The Eagles (2-3-2, 1-3 Atlantic Coast) started the season without a single loss through their first four games, splitting between wins and draws. In a predictable manner, though, the difficulty of the ACC schedule has quickly led to that unblemished start come crashing down. Since beating Clemson, 3-2, to open conference play, BC has lost three games in a row by a combined three goals. Friday night’s defeat at the hands of the Irish (5-3-1, 2-1) was another tough reminder that although the Eagles have proven that they’re up to par with the conference elite, they haven’t been able to fully establish their place among the ACC’s best.
Friday night’s loss came down to one moment, which came just four minutes after halftime. After playing to a scoreless standstill through the first 45 minutes, Notre Dame finally broke through. Despite seven Eagles players in the general vicinity of the ball, Irish midfielder Jack Casey was able to play it forward after beating BC’s Abe Bias, leading teammate Aiden McFadden toward goal. Eagles keeper Antonio Chavez-Borelli, who made the only save of the game, came out toward the ball but hesitated, and McFadden’s only touch on the ball was enough. The sophomore slid in with BC’s Heidar Aegisson and David Longo flanking him, and kicked the ball to Chavez-Borelli’s left for the eventual game-winning goal.
Chavez-Borelli stayed on his knees for a second, while Longo and Aegisson threw up their hands in disappointment. It was the lone defensive breakdown of the game for the Eagles, but it proved too much to overcome. The image of McFadden leaping up and sprinting toward his teammates while BC’s players looked to the sky was particularly striking—it was a reminder that even with plenty of optimism surrounding the team and the return of Aegisson from injury, the Eagles remain a rung below the top teams in the conference.
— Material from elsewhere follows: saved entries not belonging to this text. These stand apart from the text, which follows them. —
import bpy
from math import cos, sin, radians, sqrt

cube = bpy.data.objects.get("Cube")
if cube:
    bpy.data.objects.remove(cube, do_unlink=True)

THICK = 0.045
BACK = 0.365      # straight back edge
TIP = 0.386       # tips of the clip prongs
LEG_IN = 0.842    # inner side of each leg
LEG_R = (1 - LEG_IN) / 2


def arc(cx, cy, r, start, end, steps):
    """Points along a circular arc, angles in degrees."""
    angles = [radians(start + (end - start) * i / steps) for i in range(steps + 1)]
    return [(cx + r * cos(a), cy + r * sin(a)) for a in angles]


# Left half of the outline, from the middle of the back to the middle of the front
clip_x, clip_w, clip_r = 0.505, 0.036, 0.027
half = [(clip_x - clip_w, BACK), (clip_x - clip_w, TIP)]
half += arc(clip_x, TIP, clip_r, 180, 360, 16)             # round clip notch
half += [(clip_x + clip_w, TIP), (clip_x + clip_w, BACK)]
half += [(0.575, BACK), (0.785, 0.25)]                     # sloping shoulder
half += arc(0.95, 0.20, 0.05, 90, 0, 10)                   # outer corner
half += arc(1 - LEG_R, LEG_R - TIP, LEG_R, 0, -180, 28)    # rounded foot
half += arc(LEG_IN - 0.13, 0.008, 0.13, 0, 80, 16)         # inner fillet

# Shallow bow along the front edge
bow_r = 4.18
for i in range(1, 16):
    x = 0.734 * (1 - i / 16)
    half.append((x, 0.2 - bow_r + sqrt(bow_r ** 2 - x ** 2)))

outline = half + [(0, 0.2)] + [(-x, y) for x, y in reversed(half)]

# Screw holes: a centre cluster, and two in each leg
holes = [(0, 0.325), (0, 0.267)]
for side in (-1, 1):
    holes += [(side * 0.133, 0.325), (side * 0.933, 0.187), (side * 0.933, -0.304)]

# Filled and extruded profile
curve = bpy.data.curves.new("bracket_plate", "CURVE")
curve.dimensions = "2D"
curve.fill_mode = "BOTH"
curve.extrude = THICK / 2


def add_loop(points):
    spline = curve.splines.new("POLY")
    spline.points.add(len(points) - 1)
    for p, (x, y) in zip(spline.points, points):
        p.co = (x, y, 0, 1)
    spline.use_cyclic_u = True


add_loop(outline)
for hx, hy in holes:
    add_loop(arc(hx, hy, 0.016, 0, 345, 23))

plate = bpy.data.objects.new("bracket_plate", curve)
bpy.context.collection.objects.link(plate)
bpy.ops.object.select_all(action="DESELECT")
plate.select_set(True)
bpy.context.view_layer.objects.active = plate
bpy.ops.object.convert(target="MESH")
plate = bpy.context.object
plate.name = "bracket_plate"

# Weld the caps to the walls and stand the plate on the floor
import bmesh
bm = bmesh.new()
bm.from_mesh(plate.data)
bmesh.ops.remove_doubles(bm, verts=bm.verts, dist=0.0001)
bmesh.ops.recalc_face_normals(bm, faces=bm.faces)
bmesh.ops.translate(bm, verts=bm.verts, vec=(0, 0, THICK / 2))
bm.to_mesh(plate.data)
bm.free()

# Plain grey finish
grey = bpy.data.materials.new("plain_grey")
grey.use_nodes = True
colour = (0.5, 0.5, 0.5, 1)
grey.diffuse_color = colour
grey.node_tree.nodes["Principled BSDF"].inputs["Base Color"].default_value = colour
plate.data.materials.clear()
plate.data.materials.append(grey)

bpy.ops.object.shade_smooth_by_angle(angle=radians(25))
Frustration set in after McFadden’s goal, and the ensuing physical play led to a BC red card with 14 minutes to go. Lasse Lehmann was the guilty party, charged with one of the four cards that were issued during the game, and it basically sealed the loss. The Eagles couldn’t crack the Notre Dame defense with a full team, so playing with 10 made it all the more difficult. The Irish pressed forward and created a few chances down the stretch, but mostly just played slow, possession-based ball, keeping BC far from even a glimpse at an equalizer.
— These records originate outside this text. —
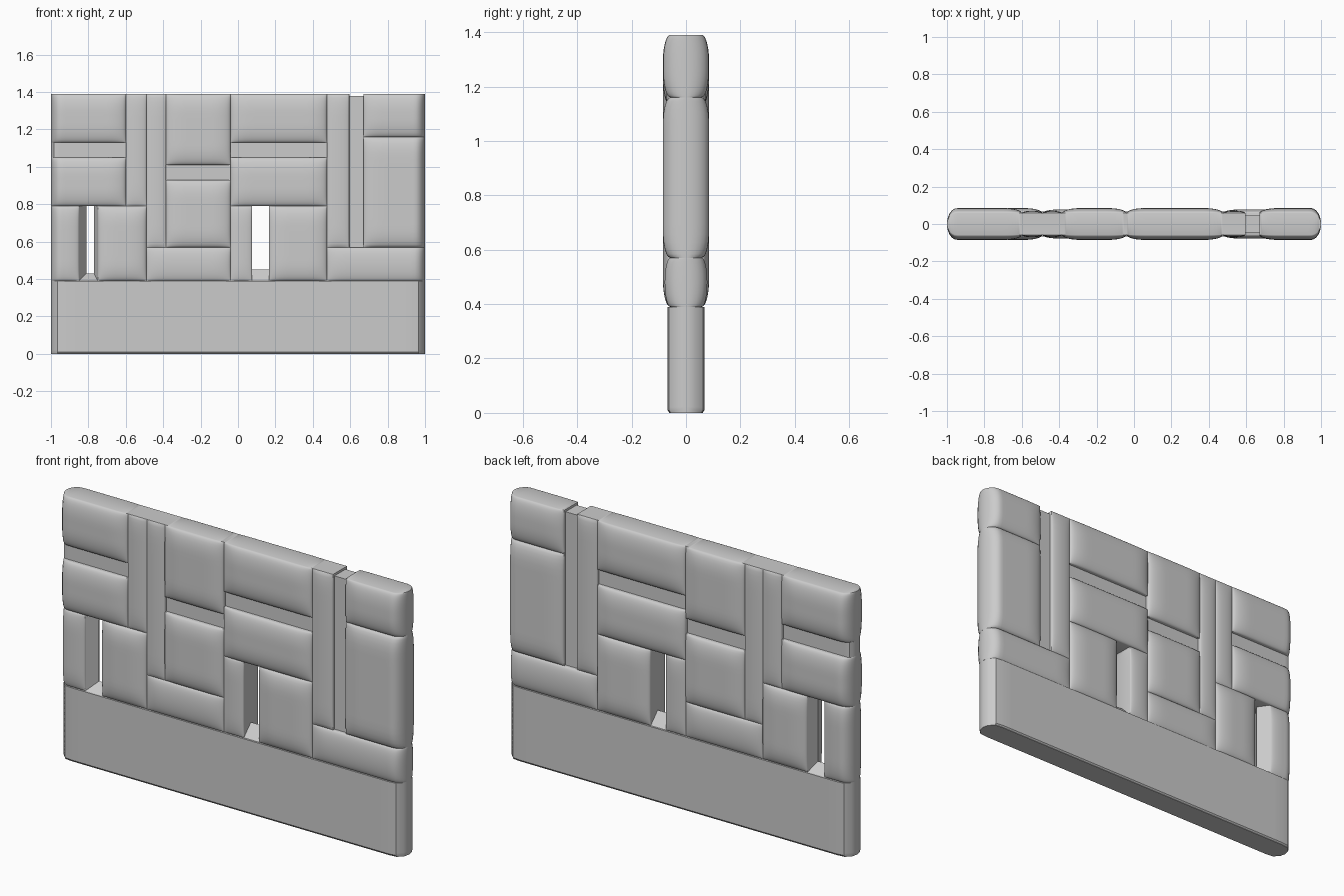
import bpy, bmesh, math

cube = bpy.data.objects.get("Cube")
if cube:
    bpy.data.objects.remove(cube)

stone = bpy.data.materials.new("light grey stone")
stone.use_nodes = True
stone.diffuse_color = (0.6, 0.6, 0.6, 1)
stone.node_tree.nodes["Principled BSDF"].inputs["Base Color"].default_value = (0.6, 0.6, 0.6, 1)

TOP, SIDE, END = 1.39, 1.0, 0.055


def finish(bm, name):
    bmesh.ops.remove_doubles(bm, verts=bm.verts, dist=1e-5)
    bmesh.ops.recalc_face_normals(bm, faces=bm.faces)
    mesh = bpy.data.meshes.new(name)
    bm.to_mesh(mesh)
    bm.free()
    mesh.materials.append(stone)
    obj = bpy.data.objects.new(name, mesh)
    bpy.context.collection.objects.link(obj)
    bpy.ops.object.select_all(action='DESELECT')
    obj.select_set(True)
    bpy.context.view_layer.objects.active = obj
    bpy.ops.object.shade_smooth_by_angle(angle=math.radians(35))
    return obj


def spaced(a, b, n):
    """Samples packed towards both ends."""
    return [a + (b - a) * (1 - math.cos(math.pi * i / n)) / 2 for i in range(n + 1)]


def round_up(d, r):
    return math.sqrt(max(0, 1 - max(0, 1 - d / r) ** 2))


def panel(name, x0, x1, z0, z1, edge=0.058, puff=0.027, foot=0):
    """Solid block, puffed on front and back, rounded where it meets a wall end."""
    puff *= min(1, min(x1 - x0, z1 - z0) / 0.24)
    rx, rz = min(0.1, (x1 - x0) / 2), min(0.1, (z1 - z0) / 2)

    def depth(x, z):
        dx = min(1 if x0 <= -SIDE else x - x0, 1 if x1 >= SIDE else x1 - x)
        dz = min(z - z0, z1 - z)
        y = edge + puff * round_up(dx, rx) * round_up(dz, rz)
        if z < 0.004:
            y -= foot
        over = max(0, abs(x) - (SIDE - END)) / END
        ell = math.sqrt(max(0, 1 - over * over))
        return y * ell if puff or foot else min(y, 0.062 * ell)

    xs, zs = spaced(x0, x1, 24), spaced(z0, z1, 20)
    bm = bmesh.new()
    sides = [[[bm.verts.new((x, s * depth(x, z), z)) for x in xs] for z in zs] for s in (-1, 1)]
    for g in sides:
        for lo, hi in zip(g, g[1:]):
            for i in range(len(xs) - 1):
                bm.faces.new((lo[i], lo[i + 1], hi[i + 1], hi[i]))
    # join the front and back around the rim
    rims = [g[0] + [r[-1] for r in g[1:]] + g[-1][-2::-1] + [r[0] for r in g[-2:0:-1]]
            for g in sides]
    f, b = rims
    for i in range(len(f)):
        bm.faces.new((f[i - 1], f[i], b[i], b[i - 1]))
    return finish(bm, name)


def prism(name, ring_a, ring_b):
    bm = bmesh.new()
    a = [bm.verts.new(p) for p in ring_a]
    b = [bm.verts.new(p) for p in ring_b]
    bm.faces.new(a)
    bm.faces.new(b)
    for i in range(len(a)):
        bm.faces.new((a[i - 1], a[i], b[i], b[i - 1]))
    return finish(bm, name)


def jamb(name, x, tip, z0, z1):
    ring = [(x, -0.058), (tip, 0), (x, 0.058)]
    prism(name, [(*p, z0) for p in ring], [(*p, z1) for p in ring])


def sill(name, x0, x1, z, tip):
    ring = [(-0.058, z), (0, tip), (0.058, z)]
    prism(name, [(x0, *p) for p in ring], [(x1, *p) for p in ring])


# plain base
panel("base", -SIDE, SIDE, 0, 0.39, edge=0.068, puff=0, foot=0.006)

# puffed panels
LOW, MID, HIGH = 0.39, 0.57, 0.79
panels = {
    "right_upper_panel": (-1, -0.6, 1.13, TOP),
    "right_middle_panel": (-1, -0.6, HIGH, 1.05),
    "right_end_post": (-1, -0.85, LOW, HIGH),
    "right_lower_panel": (-0.75, -0.49, LOW, HIGH),
    "right_tall_strip": (-0.6, -0.49, HIGH, TOP),
    "right_long_strip": (-0.49, -0.385, MID, TOP),
    "centre_upper_panel": (-0.385, -0.04, 1.01, TOP),
    "centre_middle_panel": (-0.385, -0.04, MID, 0.93),
    "centre_low_panel": (-0.49, -0.04, LOW, MID),
    "left_upper_panel": (-0.04, 0.475, 1.13, TOP),
    "left_middle_panel": (-0.04, 0.475, HIGH, 1.05),
    "window_post": (-0.04, 0.075, LOW, HIGH),
    "left_lower_panel": (0.165, 0.475, LOW, HIGH),
    "left_long_strip": (0.475, 0.595, MID, TOP),
    "left_end_upper_panel": (0.67, 1, 1.16, TOP),
    "left_end_tall_panel": (0.67, 1, MID, 1.16),
    "left_end_low_panel": (0.475, 1, LOW, MID),
}
for name, box in panels.items():
    panel(name, *box)

# recessed grooves
grooves = {
    "right_groove": (-1, -0.6, 1.05, 1.13),
    "centre_groove": (-0.385, -0.04, 0.93, 1.01),
    "left_groove": (-0.04, 0.475, 1.05, 1.13),
    "upright_groove": (0.595, 0.67, MID, 1.378),
}
for name, box in grooves.items():
    panel(name, *box, edge=0.046, puff=0)

# splayed window reveals
jamb("right_window_outer_jamb", -0.85, -0.81, LOW, HIGH)
jamb("right_window_inner_jamb", -0.75, -0.77, LOW, HIGH)
sill("right_window_sill", -0.85, -0.75, LOW, 0.43)
sill("left_window_sill", 0.075, 0.165, LOW, 0.45)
McFadden’s goal has clear parallels with the losses to the Cardinals and Blue Devils. Both of those were decided by the same margin and featured game-winning goals that were the product of through balls. Against Louisville, BC conceded an 80th minute goal, allowing Cherif Dieye to receive a pass from Tate Schmitt and coast in on net. Then, against Duke, the Eagles allowed Issa Rayyan to chip a ball over the defense and Daniele Proch was able to sprint through and get a head on it. The two goals were examples of BC’s defenders failing to contain forwards up to, and the issue once again popped up against Notre Dame.
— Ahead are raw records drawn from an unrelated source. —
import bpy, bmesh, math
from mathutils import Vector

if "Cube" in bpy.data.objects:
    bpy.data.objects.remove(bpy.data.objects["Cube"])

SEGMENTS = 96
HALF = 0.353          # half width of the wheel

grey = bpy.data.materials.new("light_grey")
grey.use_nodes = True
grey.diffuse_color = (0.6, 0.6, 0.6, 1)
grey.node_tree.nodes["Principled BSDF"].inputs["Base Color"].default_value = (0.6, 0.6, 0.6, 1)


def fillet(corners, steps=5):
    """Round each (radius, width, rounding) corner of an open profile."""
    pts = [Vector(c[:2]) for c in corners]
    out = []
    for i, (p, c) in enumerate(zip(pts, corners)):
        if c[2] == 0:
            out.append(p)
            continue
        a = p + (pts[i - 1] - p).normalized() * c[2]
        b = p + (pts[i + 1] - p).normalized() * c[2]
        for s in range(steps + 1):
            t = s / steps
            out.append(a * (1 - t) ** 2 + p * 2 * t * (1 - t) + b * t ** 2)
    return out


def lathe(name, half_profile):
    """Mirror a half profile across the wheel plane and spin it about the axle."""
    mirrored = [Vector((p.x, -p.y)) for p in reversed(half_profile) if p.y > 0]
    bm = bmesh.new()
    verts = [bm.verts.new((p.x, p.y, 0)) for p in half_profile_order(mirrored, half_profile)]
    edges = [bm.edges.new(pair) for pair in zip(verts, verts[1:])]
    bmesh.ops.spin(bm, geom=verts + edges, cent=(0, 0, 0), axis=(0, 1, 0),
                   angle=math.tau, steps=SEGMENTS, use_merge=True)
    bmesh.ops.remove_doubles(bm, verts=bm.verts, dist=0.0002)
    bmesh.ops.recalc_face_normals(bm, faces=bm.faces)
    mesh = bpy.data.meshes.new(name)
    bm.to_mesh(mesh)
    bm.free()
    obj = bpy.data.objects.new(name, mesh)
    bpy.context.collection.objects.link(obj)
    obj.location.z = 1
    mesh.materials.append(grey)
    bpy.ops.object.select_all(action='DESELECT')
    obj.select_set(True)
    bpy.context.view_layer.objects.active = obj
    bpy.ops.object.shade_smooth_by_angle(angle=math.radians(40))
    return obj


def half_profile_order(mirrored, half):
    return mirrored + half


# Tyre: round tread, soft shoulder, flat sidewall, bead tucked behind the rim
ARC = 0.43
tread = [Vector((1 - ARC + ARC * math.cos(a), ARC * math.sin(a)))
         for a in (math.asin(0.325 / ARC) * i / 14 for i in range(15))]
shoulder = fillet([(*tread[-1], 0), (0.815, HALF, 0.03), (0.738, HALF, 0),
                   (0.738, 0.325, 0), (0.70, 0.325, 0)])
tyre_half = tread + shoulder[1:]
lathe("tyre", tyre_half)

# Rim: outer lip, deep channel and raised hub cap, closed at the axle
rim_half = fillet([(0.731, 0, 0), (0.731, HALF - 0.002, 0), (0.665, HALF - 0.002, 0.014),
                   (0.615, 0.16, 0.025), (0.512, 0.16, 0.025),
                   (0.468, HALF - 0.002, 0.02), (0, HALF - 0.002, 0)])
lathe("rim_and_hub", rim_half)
The silver lining for the Eagles is clear, though. In three difficult conference games against ranked opponents, BC narrowly lost each time—and were competitive into the waning minutes. It took Louisville 80 minutes to finally break them, and while the Irish scored some 30 odd minutes earlier, it was still a back-and-forth game. Aegisson’s return has been a boon for BC, but it remains to be seen whether he and his team have enough firepower to overcome the top of the ACC. The Eagles are competitive and playing close games, but that only gets you so far. Beating Clemson was impressive and seemed to indicate a chance at making serious noise in the conference standings, but this three-game slide reflects how much work is left to do. BC has half of its season ahead of it, and while losing three in a row is never a good thing, playing close with ranked teams should indicate a chance at better results in the easier weeks to come.
Featured Image by Jonathan Ye / Heights Staff